Work task » Repeat the data below in full. Pictures must not be part of the copy.

Dataset entries
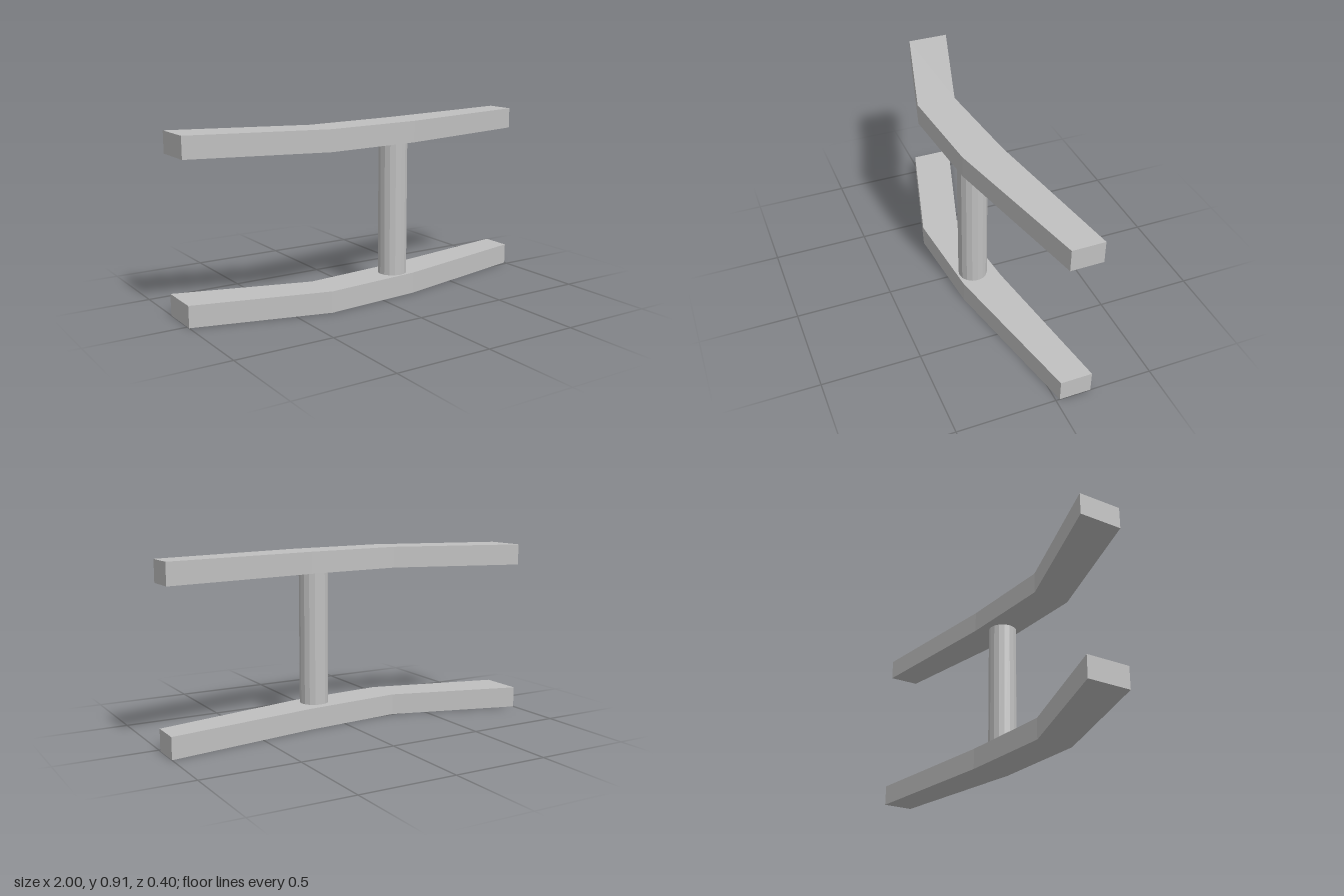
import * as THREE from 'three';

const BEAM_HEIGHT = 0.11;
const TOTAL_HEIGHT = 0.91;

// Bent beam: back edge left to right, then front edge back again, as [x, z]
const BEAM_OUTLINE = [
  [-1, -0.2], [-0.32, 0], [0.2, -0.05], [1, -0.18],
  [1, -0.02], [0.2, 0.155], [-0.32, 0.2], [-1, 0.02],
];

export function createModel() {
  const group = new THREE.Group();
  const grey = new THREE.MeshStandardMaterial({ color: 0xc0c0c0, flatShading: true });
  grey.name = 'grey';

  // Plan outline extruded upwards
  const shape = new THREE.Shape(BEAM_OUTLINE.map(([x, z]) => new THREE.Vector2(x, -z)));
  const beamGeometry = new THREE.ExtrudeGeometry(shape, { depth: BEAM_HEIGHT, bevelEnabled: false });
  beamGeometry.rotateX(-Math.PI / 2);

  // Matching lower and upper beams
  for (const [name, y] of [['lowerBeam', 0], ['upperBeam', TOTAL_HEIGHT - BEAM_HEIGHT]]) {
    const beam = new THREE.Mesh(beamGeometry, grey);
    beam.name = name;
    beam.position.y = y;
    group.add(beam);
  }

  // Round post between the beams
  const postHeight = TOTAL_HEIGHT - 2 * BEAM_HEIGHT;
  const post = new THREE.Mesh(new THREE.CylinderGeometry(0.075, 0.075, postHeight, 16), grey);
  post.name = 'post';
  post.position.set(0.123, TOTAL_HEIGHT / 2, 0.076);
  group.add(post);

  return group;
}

Exercise response »
import * as THREE from 'three';

const BEAM_HEIGHT = 0.11;
const TOTAL_HEIGHT = 0.91;

// Bent beam: back edge left to right, then front edge back again, as [x, z]
const BEAM_OUTLINE = [
  [-1, -0.2], [-0.32, 0], [0.2, -0.05], [1, -0.18],
  [1, -0.02], [0.2, 0.155], [-0.32, 0.2], [-1, 0.02],
];

export function createModel() {
  const group = new THREE.Group();
  const grey = new THREE.MeshStandardMaterial({ color: 0xc0c0c0, flatShading: true });
  grey.name = 'grey';

  // Plan outline extruded upwards
  const shape = new THREE.Shape(BEAM_OUTLINE.map(([x, z]) => new THREE.Vector2(x, -z)));
  const beamGeometry = new THREE.ExtrudeGeometry(shape, { depth: BEAM_HEIGHT, bevelEnabled: false });
  beamGeometry.rotateX(-Math.PI / 2);

  // Matching lower and upper beams
  for (const [name, y] of [['lowerBeam', 0], ['upperBeam', TOTAL_HEIGHT - BEAM_HEIGHT]]) {
    const beam = new THREE.Mesh(beamGeometry, grey);
    beam.name = name;
    beam.position.y = y;
    group.add(beam);
  }

  // Round post between the beams
  const postHeight = TOTAL_HEIGHT - 2 * BEAM_HEIGHT;
  const post = new THREE.Mesh(new THREE.CylinderGeometry(0.075, 0.075, postHeight, 16), grey);
  post.name = 'post';
  post.position.set(0.123, TOTAL_HEIGHT / 2, 0.076);
  group.add(post);

  return group;
}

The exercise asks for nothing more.